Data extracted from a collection
----

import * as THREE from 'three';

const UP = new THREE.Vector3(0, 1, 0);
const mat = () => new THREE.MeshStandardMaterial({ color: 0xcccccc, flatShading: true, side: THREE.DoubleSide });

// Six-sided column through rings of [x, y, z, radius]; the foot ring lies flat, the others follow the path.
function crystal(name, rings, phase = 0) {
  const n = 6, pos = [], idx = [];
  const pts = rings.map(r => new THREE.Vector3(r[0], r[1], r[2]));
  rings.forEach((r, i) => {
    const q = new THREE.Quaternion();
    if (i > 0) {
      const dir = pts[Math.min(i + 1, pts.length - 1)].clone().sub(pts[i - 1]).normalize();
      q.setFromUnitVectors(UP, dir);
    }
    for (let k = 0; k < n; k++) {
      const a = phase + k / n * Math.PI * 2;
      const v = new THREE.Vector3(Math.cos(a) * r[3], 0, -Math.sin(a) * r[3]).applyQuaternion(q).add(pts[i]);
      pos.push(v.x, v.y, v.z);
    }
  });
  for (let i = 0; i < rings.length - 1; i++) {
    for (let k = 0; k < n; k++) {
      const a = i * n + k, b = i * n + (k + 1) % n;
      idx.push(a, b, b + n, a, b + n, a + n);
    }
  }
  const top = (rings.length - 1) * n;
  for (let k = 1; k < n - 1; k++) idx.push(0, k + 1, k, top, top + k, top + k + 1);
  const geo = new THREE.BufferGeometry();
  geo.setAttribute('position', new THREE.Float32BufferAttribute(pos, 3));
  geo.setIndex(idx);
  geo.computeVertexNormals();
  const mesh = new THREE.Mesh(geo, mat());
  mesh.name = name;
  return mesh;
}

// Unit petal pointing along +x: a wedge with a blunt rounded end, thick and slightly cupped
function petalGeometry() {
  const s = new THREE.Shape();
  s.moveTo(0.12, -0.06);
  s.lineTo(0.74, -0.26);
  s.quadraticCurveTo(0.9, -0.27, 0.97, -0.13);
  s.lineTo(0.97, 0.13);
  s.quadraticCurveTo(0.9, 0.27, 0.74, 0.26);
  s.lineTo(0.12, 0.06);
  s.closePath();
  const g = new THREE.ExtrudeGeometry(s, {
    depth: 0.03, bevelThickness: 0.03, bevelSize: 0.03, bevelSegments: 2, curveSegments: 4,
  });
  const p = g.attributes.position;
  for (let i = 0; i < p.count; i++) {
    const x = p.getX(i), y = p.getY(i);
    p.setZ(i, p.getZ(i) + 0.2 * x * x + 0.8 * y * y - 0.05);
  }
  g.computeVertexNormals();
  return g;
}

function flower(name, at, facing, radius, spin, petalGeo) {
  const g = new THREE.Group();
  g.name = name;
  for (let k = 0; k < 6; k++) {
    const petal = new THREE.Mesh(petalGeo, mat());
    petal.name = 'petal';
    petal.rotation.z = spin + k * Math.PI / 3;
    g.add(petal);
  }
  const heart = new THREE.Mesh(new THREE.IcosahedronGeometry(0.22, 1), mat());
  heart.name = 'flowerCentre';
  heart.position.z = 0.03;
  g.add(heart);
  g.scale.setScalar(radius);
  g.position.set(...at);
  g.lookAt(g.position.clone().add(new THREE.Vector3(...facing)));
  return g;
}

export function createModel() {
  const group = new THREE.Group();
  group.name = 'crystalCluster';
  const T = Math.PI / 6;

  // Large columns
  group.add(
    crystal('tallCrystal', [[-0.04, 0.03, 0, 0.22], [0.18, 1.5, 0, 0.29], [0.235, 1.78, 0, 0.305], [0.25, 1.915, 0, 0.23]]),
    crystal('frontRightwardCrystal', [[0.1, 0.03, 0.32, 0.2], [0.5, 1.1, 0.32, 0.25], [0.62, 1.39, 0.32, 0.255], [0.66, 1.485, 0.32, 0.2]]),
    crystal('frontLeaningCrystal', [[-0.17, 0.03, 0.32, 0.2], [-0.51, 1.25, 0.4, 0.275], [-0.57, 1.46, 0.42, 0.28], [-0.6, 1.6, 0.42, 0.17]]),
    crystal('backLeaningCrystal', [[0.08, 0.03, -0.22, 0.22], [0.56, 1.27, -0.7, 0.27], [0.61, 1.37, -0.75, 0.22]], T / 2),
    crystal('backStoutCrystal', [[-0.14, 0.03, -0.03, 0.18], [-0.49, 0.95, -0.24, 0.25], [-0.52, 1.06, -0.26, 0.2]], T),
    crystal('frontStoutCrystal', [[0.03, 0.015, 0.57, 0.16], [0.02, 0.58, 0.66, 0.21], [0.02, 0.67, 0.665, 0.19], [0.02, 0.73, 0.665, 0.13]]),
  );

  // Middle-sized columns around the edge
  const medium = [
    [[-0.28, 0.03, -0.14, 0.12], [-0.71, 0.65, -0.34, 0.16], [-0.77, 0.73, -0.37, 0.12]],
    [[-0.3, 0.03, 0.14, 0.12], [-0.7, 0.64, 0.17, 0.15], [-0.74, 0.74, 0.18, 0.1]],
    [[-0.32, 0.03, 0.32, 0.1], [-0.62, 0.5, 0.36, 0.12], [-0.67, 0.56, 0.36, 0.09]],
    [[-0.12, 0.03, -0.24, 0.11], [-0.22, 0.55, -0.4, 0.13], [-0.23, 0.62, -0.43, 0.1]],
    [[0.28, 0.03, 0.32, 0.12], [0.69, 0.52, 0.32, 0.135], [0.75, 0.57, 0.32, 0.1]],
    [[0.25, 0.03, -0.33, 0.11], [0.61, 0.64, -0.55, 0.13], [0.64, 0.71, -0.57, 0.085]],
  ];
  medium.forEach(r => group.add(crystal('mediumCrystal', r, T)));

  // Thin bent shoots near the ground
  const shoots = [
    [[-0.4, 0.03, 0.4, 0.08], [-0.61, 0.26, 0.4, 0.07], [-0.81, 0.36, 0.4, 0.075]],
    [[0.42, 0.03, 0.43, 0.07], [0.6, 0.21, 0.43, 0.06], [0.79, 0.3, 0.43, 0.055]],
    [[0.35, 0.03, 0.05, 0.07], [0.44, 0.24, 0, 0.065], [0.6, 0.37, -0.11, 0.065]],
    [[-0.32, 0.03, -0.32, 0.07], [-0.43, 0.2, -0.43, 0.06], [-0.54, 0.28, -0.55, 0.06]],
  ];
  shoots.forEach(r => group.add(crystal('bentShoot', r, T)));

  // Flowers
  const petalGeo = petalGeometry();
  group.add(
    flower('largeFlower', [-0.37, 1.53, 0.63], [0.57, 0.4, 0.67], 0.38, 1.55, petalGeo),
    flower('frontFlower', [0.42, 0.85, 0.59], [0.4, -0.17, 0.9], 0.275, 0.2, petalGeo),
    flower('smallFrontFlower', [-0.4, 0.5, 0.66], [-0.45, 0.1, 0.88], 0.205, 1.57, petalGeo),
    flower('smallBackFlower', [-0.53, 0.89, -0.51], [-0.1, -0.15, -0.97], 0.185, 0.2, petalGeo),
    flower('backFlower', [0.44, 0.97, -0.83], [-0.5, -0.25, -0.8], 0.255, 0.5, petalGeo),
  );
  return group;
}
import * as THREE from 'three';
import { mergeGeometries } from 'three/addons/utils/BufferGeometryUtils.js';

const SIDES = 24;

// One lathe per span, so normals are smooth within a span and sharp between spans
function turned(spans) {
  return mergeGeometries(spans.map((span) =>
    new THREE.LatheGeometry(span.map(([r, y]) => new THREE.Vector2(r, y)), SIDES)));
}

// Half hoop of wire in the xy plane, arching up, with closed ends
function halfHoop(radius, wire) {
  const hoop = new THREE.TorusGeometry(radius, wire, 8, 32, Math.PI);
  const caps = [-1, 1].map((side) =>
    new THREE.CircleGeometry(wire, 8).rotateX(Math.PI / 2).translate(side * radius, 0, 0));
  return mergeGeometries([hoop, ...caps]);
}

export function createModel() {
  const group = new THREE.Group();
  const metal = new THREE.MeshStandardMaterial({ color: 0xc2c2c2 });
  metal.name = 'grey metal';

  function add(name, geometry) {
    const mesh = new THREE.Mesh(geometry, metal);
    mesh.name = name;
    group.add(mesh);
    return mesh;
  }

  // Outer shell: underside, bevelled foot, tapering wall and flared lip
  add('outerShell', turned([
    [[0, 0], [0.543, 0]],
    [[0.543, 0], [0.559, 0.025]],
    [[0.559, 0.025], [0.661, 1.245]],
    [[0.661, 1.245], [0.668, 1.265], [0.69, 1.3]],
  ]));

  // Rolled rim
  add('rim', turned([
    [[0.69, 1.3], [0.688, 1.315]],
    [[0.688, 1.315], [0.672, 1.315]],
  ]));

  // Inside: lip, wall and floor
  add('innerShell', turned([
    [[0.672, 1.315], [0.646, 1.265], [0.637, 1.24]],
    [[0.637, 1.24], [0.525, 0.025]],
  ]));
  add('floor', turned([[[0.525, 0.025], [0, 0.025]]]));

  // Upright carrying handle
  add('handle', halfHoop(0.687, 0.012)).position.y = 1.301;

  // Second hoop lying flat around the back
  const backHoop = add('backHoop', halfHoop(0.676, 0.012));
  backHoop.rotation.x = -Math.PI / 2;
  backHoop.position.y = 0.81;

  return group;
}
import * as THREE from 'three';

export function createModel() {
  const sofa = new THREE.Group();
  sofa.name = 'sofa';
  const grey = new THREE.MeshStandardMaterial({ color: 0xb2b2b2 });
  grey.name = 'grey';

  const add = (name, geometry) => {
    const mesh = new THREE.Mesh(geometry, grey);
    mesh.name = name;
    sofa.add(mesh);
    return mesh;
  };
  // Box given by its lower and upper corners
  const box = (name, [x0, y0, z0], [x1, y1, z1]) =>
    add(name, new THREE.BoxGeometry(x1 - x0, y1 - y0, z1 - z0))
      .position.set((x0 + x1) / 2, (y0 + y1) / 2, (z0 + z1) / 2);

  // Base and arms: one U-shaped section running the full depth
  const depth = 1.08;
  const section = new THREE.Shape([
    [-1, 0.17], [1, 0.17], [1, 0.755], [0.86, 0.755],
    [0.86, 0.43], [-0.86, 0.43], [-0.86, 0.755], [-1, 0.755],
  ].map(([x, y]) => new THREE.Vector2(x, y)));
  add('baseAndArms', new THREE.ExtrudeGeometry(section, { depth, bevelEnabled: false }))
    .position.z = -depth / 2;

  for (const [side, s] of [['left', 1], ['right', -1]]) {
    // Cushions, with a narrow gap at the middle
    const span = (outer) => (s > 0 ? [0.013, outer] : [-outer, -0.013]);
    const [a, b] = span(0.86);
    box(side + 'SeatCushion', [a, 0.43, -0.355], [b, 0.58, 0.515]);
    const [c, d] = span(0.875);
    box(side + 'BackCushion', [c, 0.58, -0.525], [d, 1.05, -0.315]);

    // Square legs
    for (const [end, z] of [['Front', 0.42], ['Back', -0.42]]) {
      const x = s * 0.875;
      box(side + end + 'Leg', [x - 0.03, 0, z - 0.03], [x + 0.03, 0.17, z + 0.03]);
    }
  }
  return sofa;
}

----

_WORK TASK_
Look above for the line holding "petal.rotation.z = spin". Print it and every line after it, exactly, through the line holding "g.lookAt(g.position.clone().add(new THREE.Vector3(...facing)));".

_WORKED SOLUTION_
    petal.rotation.z = spin + k * Math.PI / 3;
    g.add(petal);
  }
  const heart = new THREE.Mesh(new THREE.IcosahedronGeometry(0.22, 1), mat());
  heart.name = 'flowerCentre';
  heart.position.z = 0.03;
  g.add(heart);
  g.scale.setScalar(radius);
  g.position.set(...at);
  g.lookAt(g.position.clone().add(new THREE.Vector3(...facing)));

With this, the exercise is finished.